Top of Given data
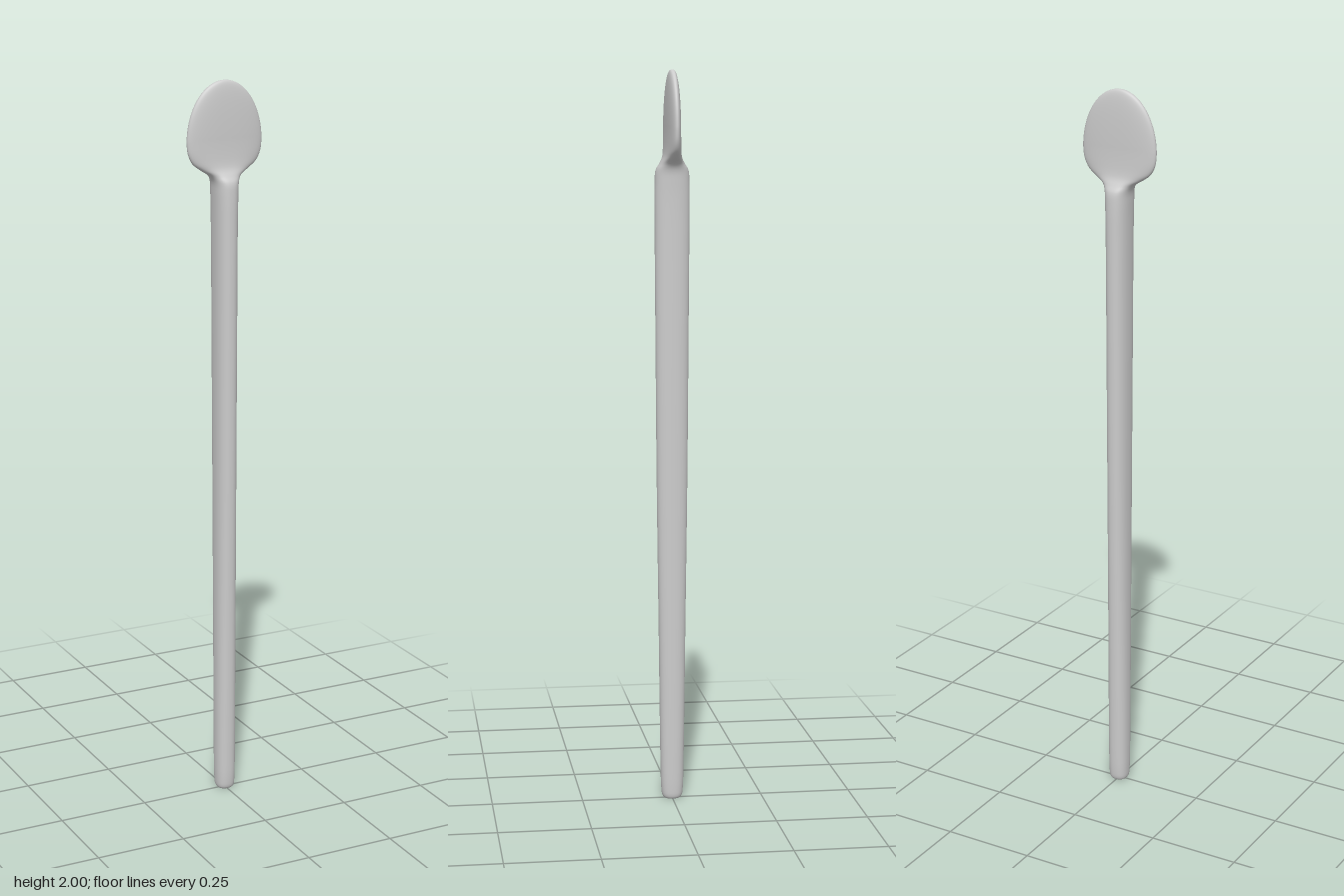
import * as THREE from 'three';

// Rounded cross-sections as [y, half width, half depth], from foot to neck
const handle = [
  [0, 0.001, 0.001], [0.001, 0.02, 0.021], [0.008, 0.025, 0.027], [0.03, 0.027, 0.03],
  [0.1, 0.028, 0.032], [0.5, 0.028, 0.037], [0.9, 0.028, 0.042], [1.3, 0.029, 0.045],
  [1.6, 0.03, 0.047], [1.7, 0.032, 0.047], [1.735, 0.035, 0.044], [1.752, 0.045, 0.034],
  [1.768, 0.07, 0.025], [1.785, 0.092, 0.021], [1.81, 0.105, 0.019], [1.84, 0.109, 0.018],
];

// Closes a stack of superelliptic rings into one smooth surface
function loft(sections, sides, power) {
  const pos = [], index = [];
  const bend = (v) => Math.sign(v) * Math.abs(v) ** (2 / power);
  sections.forEach((s, r) => {
    for (let i = 0; i < sides; i++) {
      const a = (i / sides) * Math.PI * 2;
      pos.push(s.y * bend(Math.cos(a)), s.x, s.z * bend(Math.sin(a)));
      if (r === sections.length - 1) continue;
      const p = r * sides + i, q = r * sides + (i + 1) % sides;
      index.push(p, p + sides, q, q, p + sides, q + sides);
    }
  });
  const g = new THREE.BufferGeometry();
  g.setAttribute('position', new THREE.Float32BufferAttribute(pos, 3));
  g.setIndex(index);
  g.computeVertexNormals();
  return g;
}

export function createModel() {
  const group = new THREE.Group();
  const rows = handle.slice();
  // Rounded paddle head, thinning towards its tip
  for (let i = 1; i <= 14; i++) {
    const t = (i / 14) * Math.PI / 2;
    const c = Math.max(Math.cos(t), 0.002);
    rows.push([1.84 + 0.16 * Math.sin(t), 0.109 * c, 0.018 * c ** 0.6]);
  }
  const path = new THREE.CatmullRomCurve3(rows.map((r) => new THREE.Vector3(...r)));
  const sections = path.getPoints((rows.length - 1) * 4);
  const spatula = new THREE.Mesh(
    loft(sections, 48, 2.3),
    new THREE.MeshStandardMaterial({ color: 0xcccccc }),
  );
  spatula.name = 'handleAndPaddle';
  group.add(spatula);
  return group;
}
Bottom of Given data
» **Task requirements**: All of the records above should be written out exactly, with the pictures left out.

» **Solution to this problem**:
import * as THREE from 'three';

// Rounded cross-sections as [y, half width, half depth], from foot to neck
const handle = [
  [0, 0.001, 0.001], [0.001, 0.02, 0.021], [0.008, 0.025, 0.027], [0.03, 0.027, 0.03],
  [0.1, 0.028, 0.032], [0.5, 0.028, 0.037], [0.9, 0.028, 0.042], [1.3, 0.029, 0.045],
  [1.6, 0.03, 0.047], [1.7, 0.032, 0.047], [1.735, 0.035, 0.044], [1.752, 0.045, 0.034],
  [1.768, 0.07, 0.025], [1.785, 0.092, 0.021], [1.81, 0.105, 0.019], [1.84, 0.109, 0.018],
];

// Closes a stack of superelliptic rings into one smooth surface
function loft(sections, sides, power) {
  const pos = [], index = [];
  const bend = (v) => Math.sign(v) * Math.abs(v) ** (2 / power);
  sections.forEach((s, r) => {
    for (let i = 0; i < sides; i++) {
      const a = (i / sides) * Math.PI * 2;
      pos.push(s.y * bend(Math.cos(a)), s.x, s.z * bend(Math.sin(a)));
      if (r === sections.length - 1) continue;
      const p = r * sides + i, q = r * sides + (i + 1) % sides;
      index.push(p, p + sides, q, q, p + sides, q + sides);
    }
  });
  const g = new THREE.BufferGeometry();
  g.setAttribute('position', new THREE.Float32BufferAttribute(pos, 3));
  g.setIndex(index);
  g.computeVertexNormals();
  return g;
}

export function createModel() {
  const group = new THREE.Group();
  const rows = handle.slice();
  // Rounded paddle head, thinning towards its tip
  for (let i = 1; i <= 14; i++) {
    const t = (i / 14) * Math.PI / 2;
    const c = Math.max(Math.cos(t), 0.002);
    rows.push([1.84 + 0.16 * Math.sin(t), 0.109 * c, 0.018 * c ** 0.6]);
  }
  const path = new THREE.CatmullRomCurve3(rows.map((r) => new THREE.Vector3(...r)));
  const sections = path.getPoints((rows.length - 1) * 4);
  const spatula = new THREE.Mesh(
    loft(sections, 48, 2.3),
    new THREE.MeshStandardMaterial({ color: 0xcccccc }),
  );
  spatula.name = 'handleAndPaddle';
  group.add(spatula);
  return group;
}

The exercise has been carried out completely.